4 ways to improve your home's indoor air quality

A healthy indoor environment free from VOCs, formaldehyde, mold and other pollutants not only makes your home more pleasant to be in, it can also help prevent asthma or other respiratory illnesses. Here are four ways to stay on top of indoor air quality (IAQ):

1. Test for potential issues.

If you're experiencing respiratory symptoms and are not sure what the source of the issue might be, take a look at the list of questions published by the American Lung Association. This might help you pinpoint the problem.

You probably already know that smoking is the number one cause of lung cancer. But did you know that radon, a naturally occurring radioactive gas, is number two? It can be found anywhere, and like carbon monoxide, can't be seen or smelled. The U.S. EPA shares links to sources for radon test kits and information on its website.

With mold, if you suspect you may have problems, you can also test for its presence in your home without incurring much expense. If mold is already visible, skip to step two and take action to rid your home of this health hazard.

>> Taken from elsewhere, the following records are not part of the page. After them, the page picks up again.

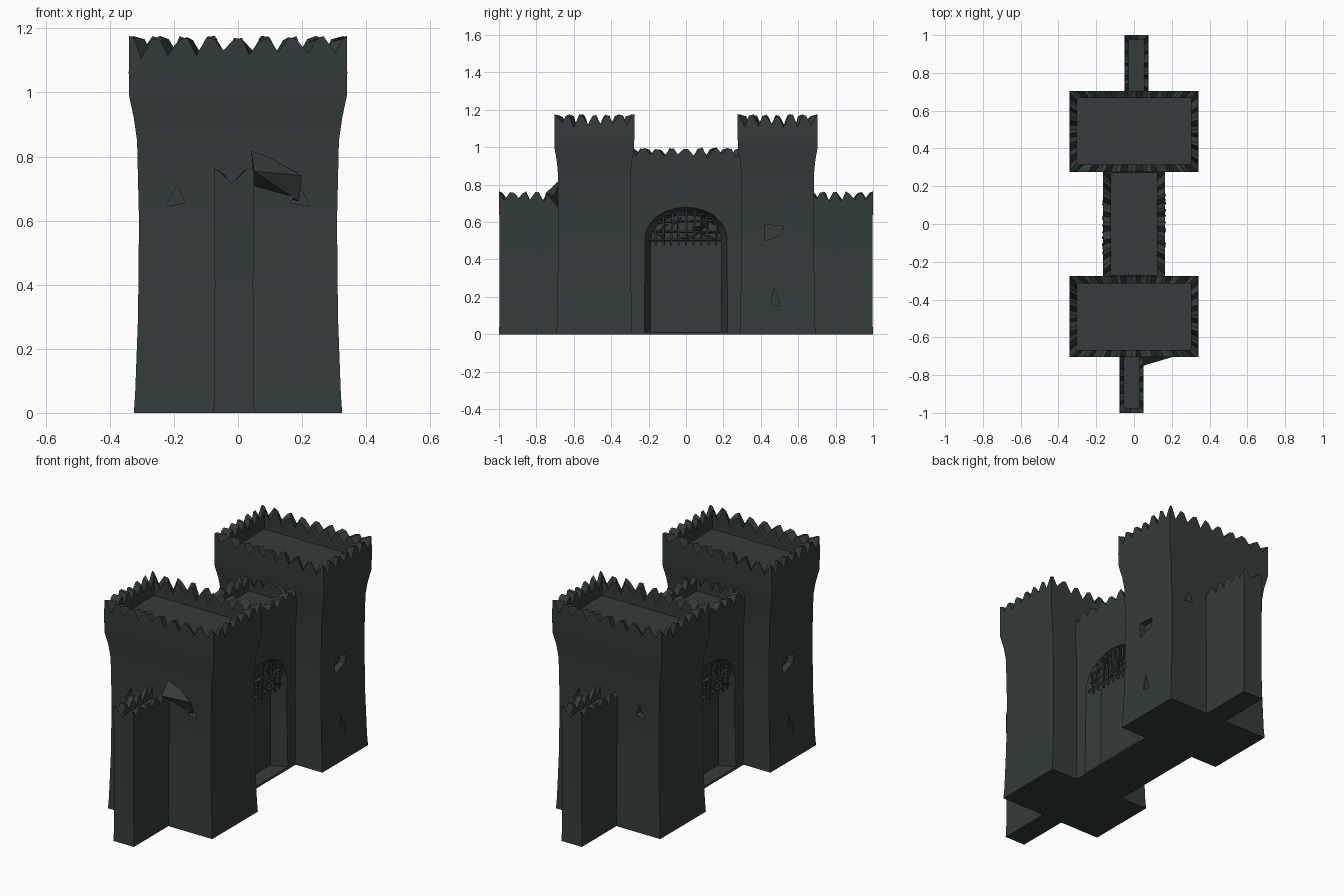
import bpy, bmesh, math, random
from mathutils import Vector, Matrix

if "Cube" in bpy.data.objects:
    bpy.data.objects.remove(bpy.data.objects["Cube"])

random.seed(4)
stone = bpy.data.materials.new("dark_slate_stone")
stone.diffuse_color = (0.033, 0.045, 0.043, 1)
stone.use_nodes = True
stone.node_tree.nodes["Principled BSDF"].inputs["Base Color"].default_value = stone.diffuse_color


def finish(name, bm, angle=35):
    bmesh.ops.recalc_face_normals(bm, faces=bm.faces)
    me = bpy.data.meshes.new(name)
    bm.to_mesh(me)
    bm.free()
    me.materials.append(stone)
    ob = bpy.data.objects.new(name, me)
    bpy.context.collection.objects.link(ob)
    smooth(ob, angle)
    return ob


def smooth(ob, angle=35):
    bpy.ops.object.select_all(action='DESELECT')
    ob.select_set(True)
    bpy.context.view_layer.objects.active = ob
    bpy.ops.object.shade_smooth_by_angle(angle=math.radians(angle))


def battlement(name, cx, cy, profile, nx, ny, thick, roof, notch):
    """Lofted rectangular block; profile rows are (z, half x, half y), top row is jagged."""
    corners = [(-1, -1), (1, -1), (1, 1), (-1, 1)]
    pts = []
    for i, (a, b) in enumerate(zip(corners, corners[1:] + corners[:1])):
        n = ny if i % 2 else nx
        fr = [(0, 0)]
        for k in range(n):
            fr += [((k + .14) / n, 0), ((k + .5 + random.uniform(-.1, .1)) / n, 1), ((k + .86) / n, 0)]
        pts += [(a[0] + (b[0] - a[0]) * f, a[1] + (b[1] - a[1]) * f, d) for f, d in fr]
    top, hx, hy = profile[-1]
    drop = [d * (notch + random.uniform(-.012, .012)) + (random.uniform(0, .015) if not d else 0) for _, _, d in pts]
    bm = bmesh.new()

    def ring(z, rx, ry, jag=False):
        return [bm.verts.new((cx + u * rx, cy + v * ry, z - (drop[i] if jag else 0)))
                for i, (u, v, _) in enumerate(pts)]

    rings = [ring(z, rx, ry) for z, rx, ry in profile[:-1]]
    rings.append(ring(top, hx, hy, True))
    rings.append(ring(top - .01, hx - thick, hy - thick, True))
    rings.append(ring(roof, hx - thick, hy - thick))
    for r, s in zip(rings, rings[1:]):
        for i in range(len(r)):
            j = (i + 1) % len(r)
            bm.faces.new((r[i], r[j], s[j], s[i]))
    bm.faces.new(rings[0][::-1])
    bm.faces.new(rings[-1])
    return finish(name, bm)


def prism(name, outer, inner):
    """Solid between two matching outlines."""
    bm = bmesh.new()
    a = [bm.verts.new(p) for p in outer]
    b = [bm.verts.new(p) for p in inner]
    bm.faces.new(a)
    bm.faces.new(b[::-1])
    for i in range(len(a)):
        j = (i + 1) % len(a)
        bm.faces.new((a[i], b[i], b[j], a[j]))
    return finish(name, bm)


def cut(ob, cutter):
    m = ob.modifiers.new("cut", 'BOOLEAN')
    m.operation, m.solver, m.object = 'DIFFERENCE', 'EXACT', cutter
    bpy.context.view_layer.objects.active = ob
    bpy.ops.object.modifier_apply(modifier=m.name)
    bpy.data.objects.remove(cutter)


def half_turn(ob, name):
    """Copy turned 180 degrees about z."""
    c = ob.copy()
    c.data = ob.data.copy()
    c.data.transform(Matrix.Rotation(math.pi, 4, 'Z'))
    c.name = name
    bpy.context.collection.objects.link(c)
    return c


# towers with flared parapets
tower = battlement("front_tower", 0, -.49, [
    (0, .325, .203), (.06, .321, .2), (.3, .312, .196), (.6, .309, .193), (.85, .315, .194),
    (.92, .325, .2), (.99, .34, .212), (1.06, .341, .214), (1.177, .34, .214)],
    8, 6, .038, 1.06, .06)

# small ragged window recesses
for s in (-1, 1):
    tri = [(s * .225, .645), (s * .165, .655), (s * .19, .71)]
    cut(tower, prism("window_cutter", [(x, -.8, z) for x, z in tri], [(x, -.645, z) for x, z in tri]))
for shape in ([(-.42, .585), (-.52, .58), (-.51, .53), (-.42, .50)],
              [(-.47, .25), (-.505, .15), (-.455, .16)]):
    cut(tower, prism("window_cutter", [(-.5, y, z) for y, z in shape], [(-.275, y, z) for y, z in shape]))
smooth(tower)
half_turn(tower, "back_tower")

# low side walls
wall = battlement("front_wall", -.0125, -.83, [
    (0, .064, .17), (.05, .062, .168), (.4, .06, .167), (.62, .061, .168), (.69, .0625, .17),
    (.765, .0625, .17)], 1, 5, .022, .69, .05)
half_turn(wall, "back_wall")

# broken stone spur on the front tower
bm = bmesh.new()
for p in [(.05, -.75, .755), (.2, -.705, .74), (.04, -.67, .83), (.05, -.67, .70), (.19, -.67, .66)]:
    bm.verts.new(p)
bmesh.ops.convex_hull(bm, input=bm.verts[:])
finish("stone_spur", bm)

# gatehouse between the towers
gate = battlement("gatehouse", 0, 0, [
    (0, .158, .31), (.06, .154, .31), (.4, .15, .31), (.72, .15, .31), (.82, .155, .31),
    (.9, .163, .31), (1.0, .163, .31)], 4, 8, .04, .91, .05)


def arch(x, w, spring, rise):
    pts = [(x, -w, .012), (x, w, .012)]
    for i in range(13):
        t = math.pi * i / 12
        pts.append((x, w * math.cos(t), spring + rise * math.sin(t)))
    return pts


# splayed arch recess on both sides
for s in (-1, 1):
    cut(gate, prism("arch_cutter", arch(s * .19, .235, .52, .18), arch(s * .07, .19, .5, .14)))
smooth(gate)

# raised portcullis grating in the arch head
bm = bmesh.new()


def rod(a, b, r=.007):
    a, b = Vector(a), Vector(b)
    d = b - a
    m = Matrix.Translation((a + b) / 2) @ d.to_track_quat('Z', 'Y').to_matrix().to_4x4()
    bmesh.ops.create_cone(bm, cap_ends=True, segments=4, radius1=r, radius2=r, depth=d.length, matrix=m)


def head(y):
    return .5 + .165 * math.sqrt(max(0, 1 - (y / .2) ** 2))


X = .145
rod((X, -.2, .505), (X, .19, .505), .01)
for i in range(9):
    y = -.16 + .04 * i
    rod((X, y, .475), (X + .006, y + random.uniform(-.01, .01), head(y)))
for z in (.55, .6, .64):
    w = .19 * math.sqrt(max(0, 1 - ((z - .5) / .165) ** 2))
    rod((X, -w, z), (X, w, z + random.uniform(-.01, .01)))
for i in range(14):
    y = random.uniform(-.16, .12)
    z = random.uniform(.5, max(.51, head(y) - .05))
    rod((X, y, z), (X + .02, y + .04, z + random.uniform(-.03, .04)), .005)
grate = finish("portcullis_right", bm)
half_turn(grate, "portcullis_left")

Depending on the severity and type of the problem, such as whether it's just moisture in your HVAC system or you have major flood damage, the solutions may be different, so consult a professional or refer to the EPA's mold guide for homeowners.

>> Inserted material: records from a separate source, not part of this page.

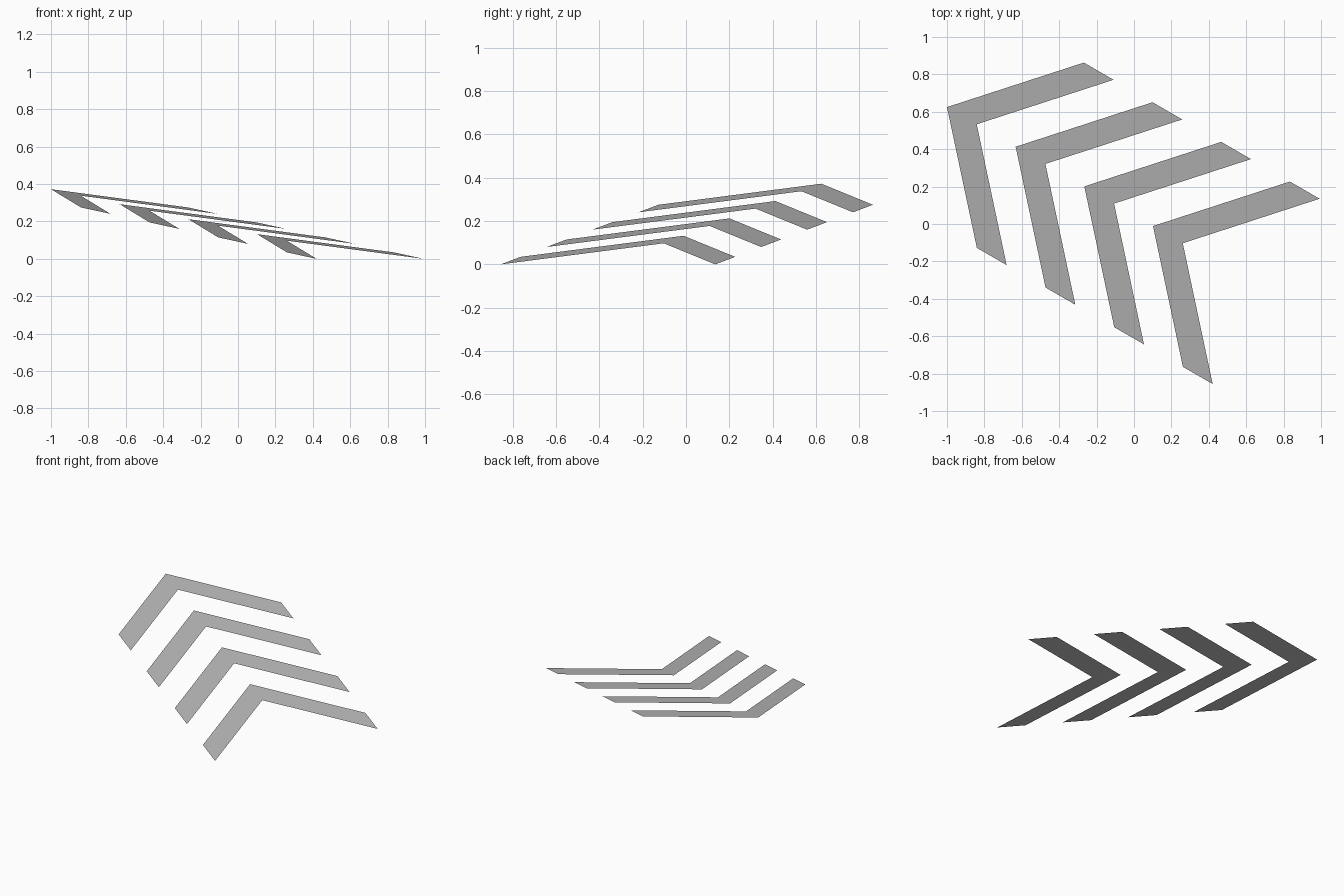
import bpy, bmesh, math
from mathutils import Euler, Vector

cube = bpy.data.objects.get("Cube")
if cube:
    bpy.data.objects.remove(cube, do_unlink=True)

# Colour
grey = bpy.data.materials.new("neutral_grey")
grey.use_nodes = True
color = (0.48, 0.48, 0.48, 1)
grey.diffuse_color = color
grey.node_tree.nodes["Principled BSDF"].inputs["Base Color"].default_value = color

SWEEP, HALF_WIDTH, BAND, SPACING = 0.524, 0.572, 0.187, 0.4315
TILT = Euler((0, math.radians(-10.7), math.radians(150)))
LEAD_TIP = Vector((-1, 0.625, 0.372))

# One swept arm as a flat sheet; a mirror completes each chevron
mesh = bpy.data.meshes.new("chevron_sheet")
bm = bmesh.new()
outline = [(0, 0), (-SWEEP, HALF_WIDTH), (-SWEEP - BAND, HALF_WIDTH), (-BAND, 0)]
bm.faces.new([bm.verts.new((x, y, 0)) for x, y in outline])
bm.to_mesh(mesh)
bm.free()
mesh.materials.append(grey)

# Four chevrons in a row, all lying in the same tilted plane
forward = TILT.to_matrix() @ Vector((1, 0, 0))
for i in range(4):
    chevron = bpy.data.objects.new(f"chevron_{i + 1}", mesh)
    bpy.context.collection.objects.link(chevron)
    chevron.rotation_euler = TILT
    chevron.location = LEAD_TIP - forward * SPACING * i
    mirror = chevron.modifiers.new("mirror", 'MIRROR')
    mirror.use_axis = (False, True, False)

2. Be green in your home improvement practices.

One of the best ways to ensure good IAQ is to be careful in how you take care of your home. Using green or even DIY cleaning supplies, minimizing use of sealants and purchasing furniture with low risk of off-gassing can help you keep the air you breathe healthy.

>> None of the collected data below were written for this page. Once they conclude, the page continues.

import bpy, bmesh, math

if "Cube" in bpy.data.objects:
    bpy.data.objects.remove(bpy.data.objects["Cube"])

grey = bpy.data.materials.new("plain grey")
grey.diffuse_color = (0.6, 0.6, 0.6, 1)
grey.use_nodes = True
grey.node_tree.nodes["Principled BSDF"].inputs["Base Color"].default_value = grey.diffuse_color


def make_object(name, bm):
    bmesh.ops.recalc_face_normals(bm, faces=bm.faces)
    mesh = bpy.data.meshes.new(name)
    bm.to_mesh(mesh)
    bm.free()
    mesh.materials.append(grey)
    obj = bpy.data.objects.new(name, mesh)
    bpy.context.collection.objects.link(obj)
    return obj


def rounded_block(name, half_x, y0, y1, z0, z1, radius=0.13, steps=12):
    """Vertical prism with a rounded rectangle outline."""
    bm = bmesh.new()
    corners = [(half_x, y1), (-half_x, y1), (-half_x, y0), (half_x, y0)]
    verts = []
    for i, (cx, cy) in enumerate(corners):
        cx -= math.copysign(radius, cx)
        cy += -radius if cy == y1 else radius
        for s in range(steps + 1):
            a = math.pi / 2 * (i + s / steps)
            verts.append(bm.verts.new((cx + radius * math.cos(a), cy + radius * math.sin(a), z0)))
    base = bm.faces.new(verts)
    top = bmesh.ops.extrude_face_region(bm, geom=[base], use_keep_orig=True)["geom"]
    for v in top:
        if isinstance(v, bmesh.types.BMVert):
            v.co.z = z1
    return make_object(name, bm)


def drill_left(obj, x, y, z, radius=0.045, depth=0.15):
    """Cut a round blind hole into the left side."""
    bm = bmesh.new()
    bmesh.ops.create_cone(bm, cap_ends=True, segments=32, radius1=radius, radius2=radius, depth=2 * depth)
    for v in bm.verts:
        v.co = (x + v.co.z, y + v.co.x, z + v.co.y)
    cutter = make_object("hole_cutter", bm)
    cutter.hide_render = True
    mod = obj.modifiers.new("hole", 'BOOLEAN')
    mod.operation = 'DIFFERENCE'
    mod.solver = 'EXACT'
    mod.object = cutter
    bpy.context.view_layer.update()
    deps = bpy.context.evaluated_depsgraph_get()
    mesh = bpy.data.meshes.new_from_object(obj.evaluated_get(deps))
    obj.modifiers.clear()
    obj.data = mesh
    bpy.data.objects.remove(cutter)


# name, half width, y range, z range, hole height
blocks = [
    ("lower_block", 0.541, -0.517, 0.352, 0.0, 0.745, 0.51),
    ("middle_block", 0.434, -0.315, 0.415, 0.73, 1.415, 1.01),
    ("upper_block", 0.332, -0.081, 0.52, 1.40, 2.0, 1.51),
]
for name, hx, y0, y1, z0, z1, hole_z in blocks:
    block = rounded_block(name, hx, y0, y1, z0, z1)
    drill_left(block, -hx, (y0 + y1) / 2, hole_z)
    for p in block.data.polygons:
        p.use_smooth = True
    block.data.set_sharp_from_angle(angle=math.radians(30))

Choosing environmentally sound green flooring and countertop materials will help you manage air quality, as well.

3. Use adequate ventilation.

Keep windows open when using products that have strong fumes—and point floor fans toward the windows to push fumes outdoors even more. In fact, open your windows more often in general, and let the fresh air circulate in your home.

Make sure your ducts are cleaned as needed, to avoid buildup of mold, pollen and fungus. Lessen the need for full professional duct cleaning by doing routine maintenance like replacing air filters and ensuring that joints are sealed.

4. Bring the outdoors into your home.

Building a green wall, setting out plants or growing herbs in your home creates more oxygen, filters out pollutants and may even boost your mood. Making design choices that respond to our biophilia—the human inclination to seek connection with nature—can be as simple as adding some literal green to your living room with a plant or two.

Want to learn more? Read our in-depth article on improving IAQ, from simple to more complex strategies.

Learn about LEED credits related to IAQ.

Learn more about IAQ strategies